EXERCISE BRIEF: Although the data below holds other lines too, output only those from the line with "rings.append([bm.verts.new((r * math.cos(a), CY" up to and including the line with "for x, y, z, r", exactly as they appear.

Collected data:
________________________
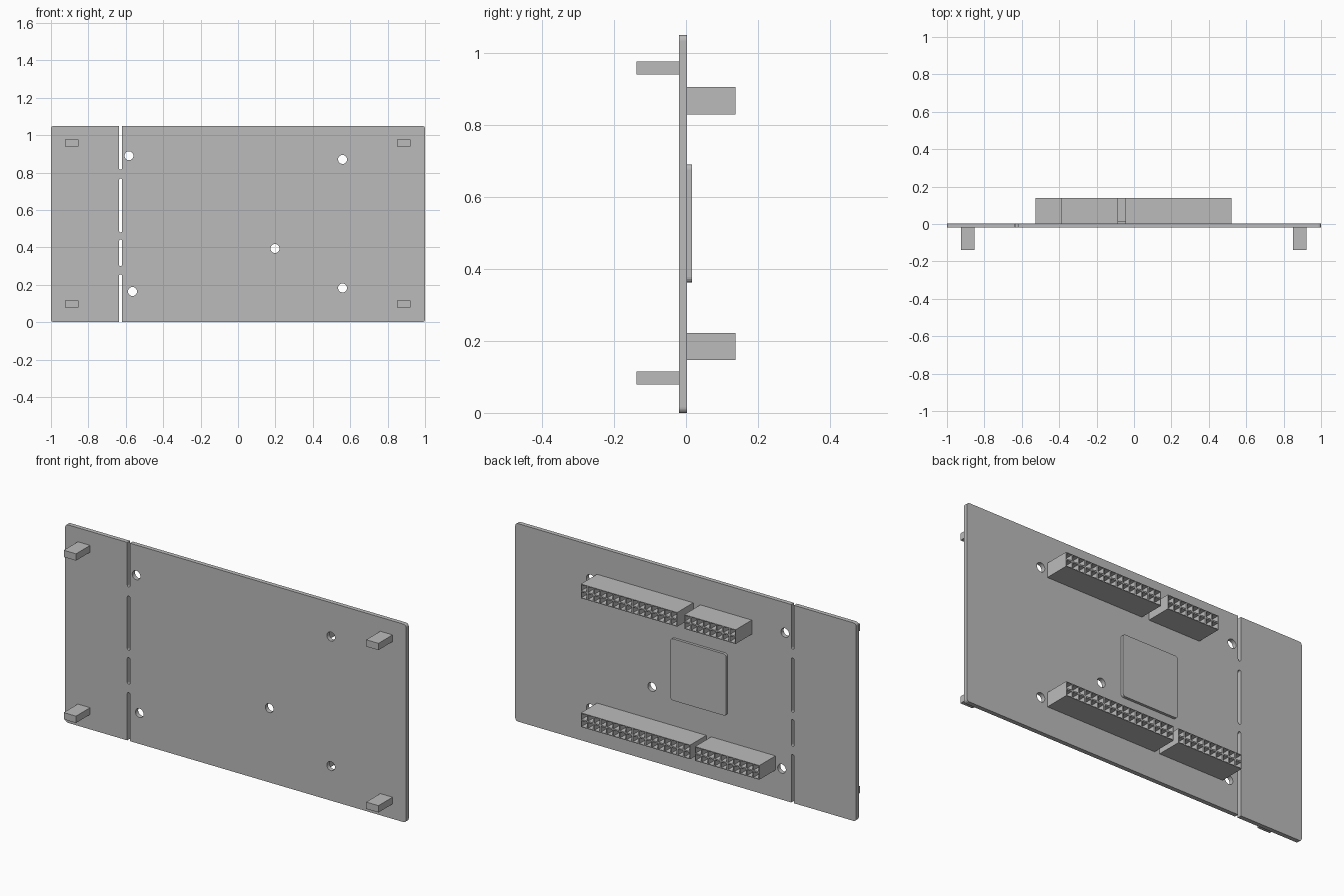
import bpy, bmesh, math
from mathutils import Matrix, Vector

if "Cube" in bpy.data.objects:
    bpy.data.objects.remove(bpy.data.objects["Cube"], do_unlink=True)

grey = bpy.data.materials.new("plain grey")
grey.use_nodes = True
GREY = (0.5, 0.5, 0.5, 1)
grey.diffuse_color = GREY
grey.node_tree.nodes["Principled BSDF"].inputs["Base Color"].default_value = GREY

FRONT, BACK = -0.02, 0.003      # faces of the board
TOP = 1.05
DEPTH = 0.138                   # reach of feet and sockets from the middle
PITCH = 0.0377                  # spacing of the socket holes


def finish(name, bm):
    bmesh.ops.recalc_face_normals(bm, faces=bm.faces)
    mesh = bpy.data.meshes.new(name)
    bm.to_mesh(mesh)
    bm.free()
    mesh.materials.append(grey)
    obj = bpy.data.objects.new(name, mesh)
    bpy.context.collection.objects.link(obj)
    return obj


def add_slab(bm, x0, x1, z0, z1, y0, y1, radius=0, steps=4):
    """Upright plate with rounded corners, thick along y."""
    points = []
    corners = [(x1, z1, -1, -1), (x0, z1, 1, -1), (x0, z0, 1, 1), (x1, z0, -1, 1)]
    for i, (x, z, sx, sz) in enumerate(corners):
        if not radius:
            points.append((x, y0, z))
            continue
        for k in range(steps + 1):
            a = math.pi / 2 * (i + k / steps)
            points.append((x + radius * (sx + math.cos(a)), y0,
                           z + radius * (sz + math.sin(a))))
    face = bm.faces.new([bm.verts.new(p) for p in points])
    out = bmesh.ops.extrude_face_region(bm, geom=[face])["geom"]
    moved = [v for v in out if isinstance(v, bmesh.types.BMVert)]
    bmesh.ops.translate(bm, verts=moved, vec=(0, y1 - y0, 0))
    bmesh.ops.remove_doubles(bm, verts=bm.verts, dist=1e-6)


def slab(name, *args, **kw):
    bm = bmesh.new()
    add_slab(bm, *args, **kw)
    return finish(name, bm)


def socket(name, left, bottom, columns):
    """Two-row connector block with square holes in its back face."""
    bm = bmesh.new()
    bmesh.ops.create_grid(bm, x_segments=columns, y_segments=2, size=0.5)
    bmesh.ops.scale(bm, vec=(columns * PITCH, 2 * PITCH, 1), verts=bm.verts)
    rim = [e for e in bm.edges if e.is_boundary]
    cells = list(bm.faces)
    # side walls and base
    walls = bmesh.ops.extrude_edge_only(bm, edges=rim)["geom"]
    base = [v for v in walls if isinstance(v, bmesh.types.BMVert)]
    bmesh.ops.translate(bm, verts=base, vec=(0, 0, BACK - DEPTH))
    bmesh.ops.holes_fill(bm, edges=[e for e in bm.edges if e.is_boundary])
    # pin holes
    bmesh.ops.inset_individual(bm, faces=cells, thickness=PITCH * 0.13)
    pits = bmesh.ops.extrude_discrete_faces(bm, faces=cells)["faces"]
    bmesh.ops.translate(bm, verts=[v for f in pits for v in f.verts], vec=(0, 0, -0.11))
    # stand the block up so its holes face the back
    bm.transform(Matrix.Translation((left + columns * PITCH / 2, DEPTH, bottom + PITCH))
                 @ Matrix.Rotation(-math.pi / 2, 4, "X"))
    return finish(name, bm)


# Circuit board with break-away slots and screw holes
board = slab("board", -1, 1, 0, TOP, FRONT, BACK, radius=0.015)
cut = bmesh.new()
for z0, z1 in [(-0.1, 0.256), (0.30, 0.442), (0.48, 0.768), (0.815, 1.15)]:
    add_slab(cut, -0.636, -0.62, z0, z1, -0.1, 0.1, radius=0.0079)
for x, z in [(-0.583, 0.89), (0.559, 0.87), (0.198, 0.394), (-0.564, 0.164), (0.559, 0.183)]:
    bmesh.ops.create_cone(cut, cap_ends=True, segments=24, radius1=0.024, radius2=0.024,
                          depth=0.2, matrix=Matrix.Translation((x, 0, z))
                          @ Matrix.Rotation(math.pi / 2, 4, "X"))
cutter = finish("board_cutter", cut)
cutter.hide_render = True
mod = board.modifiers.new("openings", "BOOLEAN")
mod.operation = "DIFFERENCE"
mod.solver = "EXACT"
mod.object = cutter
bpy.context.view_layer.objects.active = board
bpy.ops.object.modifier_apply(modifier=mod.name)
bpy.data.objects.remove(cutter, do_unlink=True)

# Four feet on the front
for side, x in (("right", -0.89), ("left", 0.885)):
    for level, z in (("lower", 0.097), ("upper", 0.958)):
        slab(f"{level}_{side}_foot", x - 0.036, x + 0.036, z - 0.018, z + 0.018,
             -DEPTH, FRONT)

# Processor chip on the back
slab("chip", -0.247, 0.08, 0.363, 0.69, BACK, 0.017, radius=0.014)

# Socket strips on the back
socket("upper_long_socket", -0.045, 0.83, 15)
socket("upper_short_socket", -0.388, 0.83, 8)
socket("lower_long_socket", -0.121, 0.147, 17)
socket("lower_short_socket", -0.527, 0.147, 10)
________________________
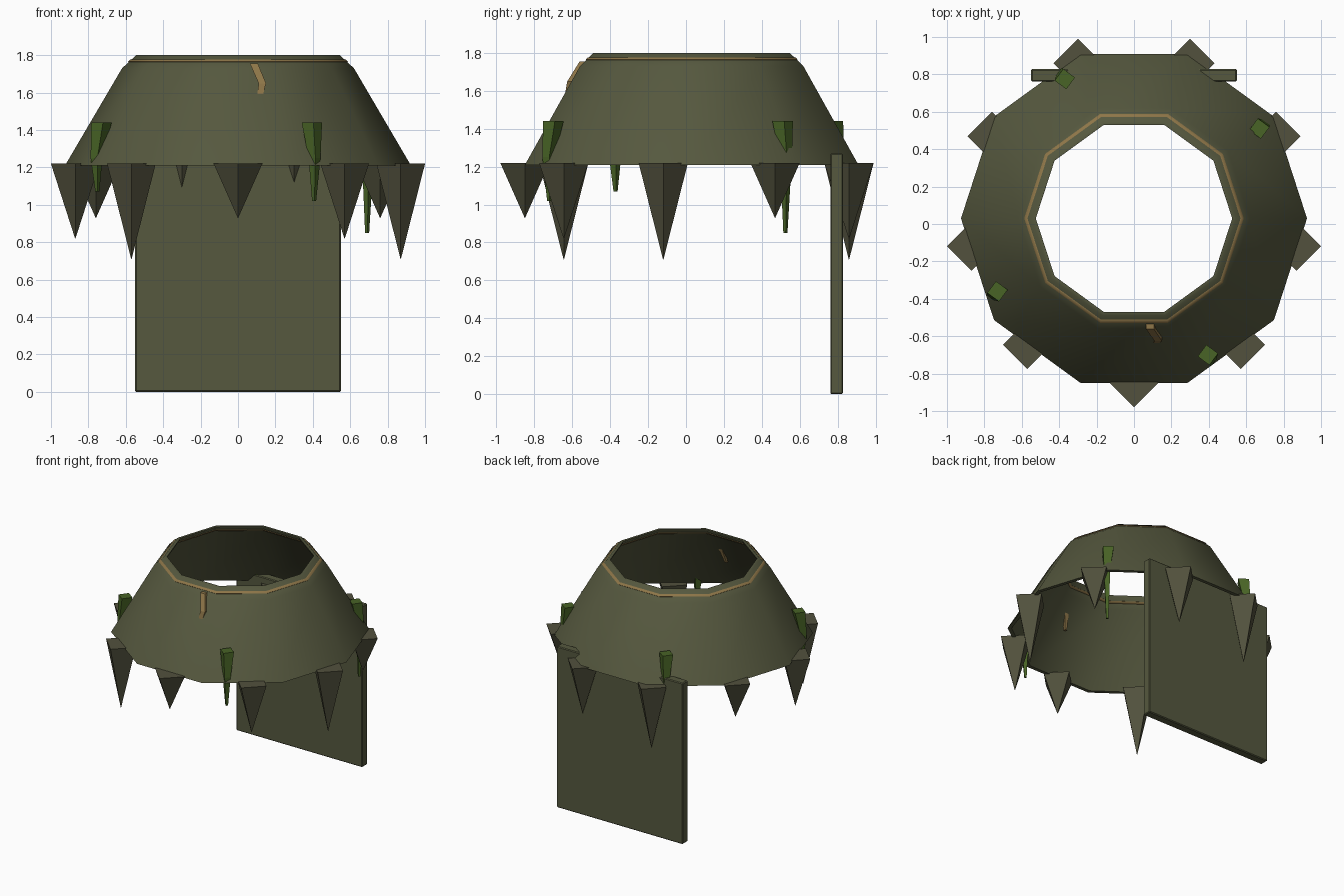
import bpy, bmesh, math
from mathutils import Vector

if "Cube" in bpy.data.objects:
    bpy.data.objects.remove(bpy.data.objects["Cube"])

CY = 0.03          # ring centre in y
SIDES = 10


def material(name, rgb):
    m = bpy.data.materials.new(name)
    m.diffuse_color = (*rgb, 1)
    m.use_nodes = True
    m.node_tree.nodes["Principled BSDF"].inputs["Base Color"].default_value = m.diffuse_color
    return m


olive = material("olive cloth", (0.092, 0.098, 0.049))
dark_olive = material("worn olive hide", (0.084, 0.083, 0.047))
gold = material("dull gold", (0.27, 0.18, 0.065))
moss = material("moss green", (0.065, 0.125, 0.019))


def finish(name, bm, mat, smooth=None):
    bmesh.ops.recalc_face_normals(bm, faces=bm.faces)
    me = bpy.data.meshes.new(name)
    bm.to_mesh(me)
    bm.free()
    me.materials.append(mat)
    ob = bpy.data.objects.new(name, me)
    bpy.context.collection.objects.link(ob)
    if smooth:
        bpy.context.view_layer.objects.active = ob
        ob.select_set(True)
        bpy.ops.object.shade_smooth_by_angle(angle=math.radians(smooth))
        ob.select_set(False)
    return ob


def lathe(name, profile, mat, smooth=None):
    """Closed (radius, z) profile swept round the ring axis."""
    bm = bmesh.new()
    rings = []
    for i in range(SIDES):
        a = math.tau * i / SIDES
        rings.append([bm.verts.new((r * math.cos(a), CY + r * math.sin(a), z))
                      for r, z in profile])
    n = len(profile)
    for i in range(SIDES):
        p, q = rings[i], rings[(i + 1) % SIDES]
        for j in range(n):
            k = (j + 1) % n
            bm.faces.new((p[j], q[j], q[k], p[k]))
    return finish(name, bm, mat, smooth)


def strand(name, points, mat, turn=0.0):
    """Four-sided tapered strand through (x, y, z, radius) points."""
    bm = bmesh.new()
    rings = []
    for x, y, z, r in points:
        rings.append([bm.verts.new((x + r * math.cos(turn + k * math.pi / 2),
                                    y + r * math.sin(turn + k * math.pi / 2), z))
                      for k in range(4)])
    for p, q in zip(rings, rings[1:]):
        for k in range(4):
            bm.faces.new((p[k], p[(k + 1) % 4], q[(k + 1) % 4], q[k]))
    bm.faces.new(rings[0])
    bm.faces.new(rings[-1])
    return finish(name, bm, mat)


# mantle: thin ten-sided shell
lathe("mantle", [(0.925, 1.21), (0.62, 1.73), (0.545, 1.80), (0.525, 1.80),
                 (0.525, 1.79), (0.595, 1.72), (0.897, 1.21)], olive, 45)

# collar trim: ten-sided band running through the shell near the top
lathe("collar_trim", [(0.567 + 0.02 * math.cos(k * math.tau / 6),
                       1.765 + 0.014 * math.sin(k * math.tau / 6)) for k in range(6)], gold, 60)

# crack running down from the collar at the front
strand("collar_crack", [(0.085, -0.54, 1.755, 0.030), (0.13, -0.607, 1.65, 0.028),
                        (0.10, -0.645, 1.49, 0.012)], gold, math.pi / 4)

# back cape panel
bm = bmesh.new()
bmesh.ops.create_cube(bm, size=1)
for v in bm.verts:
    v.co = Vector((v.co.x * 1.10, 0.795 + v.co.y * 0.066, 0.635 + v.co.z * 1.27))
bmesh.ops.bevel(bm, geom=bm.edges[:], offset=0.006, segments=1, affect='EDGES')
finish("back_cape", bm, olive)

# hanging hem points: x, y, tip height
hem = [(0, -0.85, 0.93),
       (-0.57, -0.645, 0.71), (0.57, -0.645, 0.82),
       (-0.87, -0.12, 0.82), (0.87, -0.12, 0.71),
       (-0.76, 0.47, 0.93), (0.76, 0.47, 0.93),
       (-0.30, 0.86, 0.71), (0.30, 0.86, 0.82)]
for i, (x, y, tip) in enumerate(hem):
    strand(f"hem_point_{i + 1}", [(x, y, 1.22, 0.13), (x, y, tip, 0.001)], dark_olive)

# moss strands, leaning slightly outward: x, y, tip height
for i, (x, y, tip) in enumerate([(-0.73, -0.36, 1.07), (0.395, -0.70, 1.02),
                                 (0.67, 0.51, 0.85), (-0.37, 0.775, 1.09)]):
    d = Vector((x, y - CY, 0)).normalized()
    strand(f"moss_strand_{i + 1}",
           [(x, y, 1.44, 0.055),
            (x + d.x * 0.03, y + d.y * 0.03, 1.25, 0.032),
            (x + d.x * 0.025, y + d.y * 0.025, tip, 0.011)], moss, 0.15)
________________________
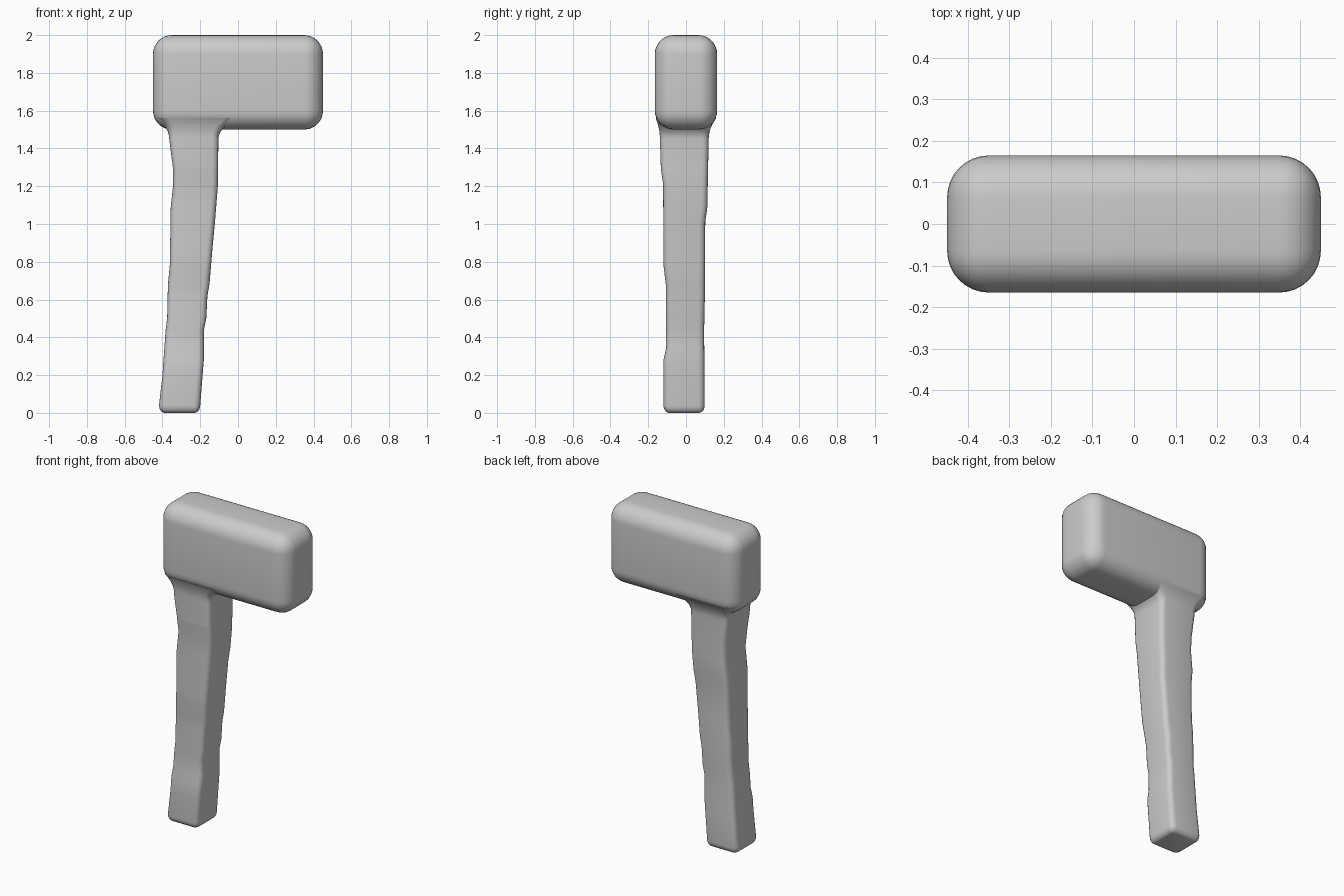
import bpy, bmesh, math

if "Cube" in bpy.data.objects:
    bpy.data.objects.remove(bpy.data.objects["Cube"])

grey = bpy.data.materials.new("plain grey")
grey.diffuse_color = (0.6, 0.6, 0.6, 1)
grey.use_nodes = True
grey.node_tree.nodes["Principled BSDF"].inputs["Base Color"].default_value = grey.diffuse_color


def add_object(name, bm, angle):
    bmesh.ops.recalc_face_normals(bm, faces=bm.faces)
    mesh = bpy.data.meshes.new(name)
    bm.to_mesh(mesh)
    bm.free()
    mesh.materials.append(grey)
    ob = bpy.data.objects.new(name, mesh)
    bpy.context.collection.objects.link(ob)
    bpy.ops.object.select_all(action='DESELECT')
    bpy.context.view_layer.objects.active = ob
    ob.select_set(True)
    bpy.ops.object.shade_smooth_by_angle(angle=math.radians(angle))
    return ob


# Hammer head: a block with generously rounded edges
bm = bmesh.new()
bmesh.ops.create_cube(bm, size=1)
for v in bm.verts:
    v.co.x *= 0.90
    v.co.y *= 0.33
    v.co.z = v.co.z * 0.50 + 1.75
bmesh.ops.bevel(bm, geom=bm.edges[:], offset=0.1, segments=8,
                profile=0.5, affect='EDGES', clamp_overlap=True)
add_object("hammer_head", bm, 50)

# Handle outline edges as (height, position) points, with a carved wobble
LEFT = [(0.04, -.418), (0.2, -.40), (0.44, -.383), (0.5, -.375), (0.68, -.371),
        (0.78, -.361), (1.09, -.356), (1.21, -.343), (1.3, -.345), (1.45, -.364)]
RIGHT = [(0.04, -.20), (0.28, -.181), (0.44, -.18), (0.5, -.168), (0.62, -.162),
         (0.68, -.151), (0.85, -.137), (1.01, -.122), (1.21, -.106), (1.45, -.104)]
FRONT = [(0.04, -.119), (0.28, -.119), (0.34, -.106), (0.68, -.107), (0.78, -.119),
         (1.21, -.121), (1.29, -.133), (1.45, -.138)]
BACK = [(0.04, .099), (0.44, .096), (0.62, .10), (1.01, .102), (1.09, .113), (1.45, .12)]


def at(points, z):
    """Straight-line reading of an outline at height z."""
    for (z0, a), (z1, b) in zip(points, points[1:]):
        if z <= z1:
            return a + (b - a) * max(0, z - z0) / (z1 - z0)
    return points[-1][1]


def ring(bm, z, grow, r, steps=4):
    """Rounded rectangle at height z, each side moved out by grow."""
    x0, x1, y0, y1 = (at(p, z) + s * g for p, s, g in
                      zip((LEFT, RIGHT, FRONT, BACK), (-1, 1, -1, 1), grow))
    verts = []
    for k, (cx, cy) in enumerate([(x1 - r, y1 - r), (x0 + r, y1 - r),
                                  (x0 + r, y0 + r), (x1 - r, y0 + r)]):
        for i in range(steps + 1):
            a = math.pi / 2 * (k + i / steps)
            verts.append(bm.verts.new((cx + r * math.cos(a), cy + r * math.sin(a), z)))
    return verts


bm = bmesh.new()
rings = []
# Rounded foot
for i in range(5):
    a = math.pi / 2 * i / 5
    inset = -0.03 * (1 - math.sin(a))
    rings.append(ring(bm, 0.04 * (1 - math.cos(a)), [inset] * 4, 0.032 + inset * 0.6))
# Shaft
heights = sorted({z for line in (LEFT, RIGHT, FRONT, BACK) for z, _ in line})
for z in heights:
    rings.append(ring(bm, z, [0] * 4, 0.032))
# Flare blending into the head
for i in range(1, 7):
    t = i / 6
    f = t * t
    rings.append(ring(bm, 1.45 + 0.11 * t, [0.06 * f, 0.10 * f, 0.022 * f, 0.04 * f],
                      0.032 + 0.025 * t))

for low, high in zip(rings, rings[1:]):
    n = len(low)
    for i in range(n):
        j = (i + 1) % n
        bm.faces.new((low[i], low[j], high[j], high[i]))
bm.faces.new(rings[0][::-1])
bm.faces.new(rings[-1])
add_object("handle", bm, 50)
________________________
TASK RESULT:
        rings.append([bm.verts.new((r * math.cos(a), CY + r * math.sin(a), z))
                      for r, z in profile])
    n = len(profile)
    for i in range(SIDES):
        p, q = rings[i], rings[(i + 1) % SIDES]
        for j in range(n):
            k = (j + 1) % n
            bm.faces.new((p[j], q[j], q[k], p[k]))
    return finish(name, bm, mat, smooth)


def strand(name, points, mat, turn=0.0):
    """Four-sided tapered strand through (x, y, z, radius) points."""
    bm = bmesh.new()
    rings = []
    for x, y, z, r in points:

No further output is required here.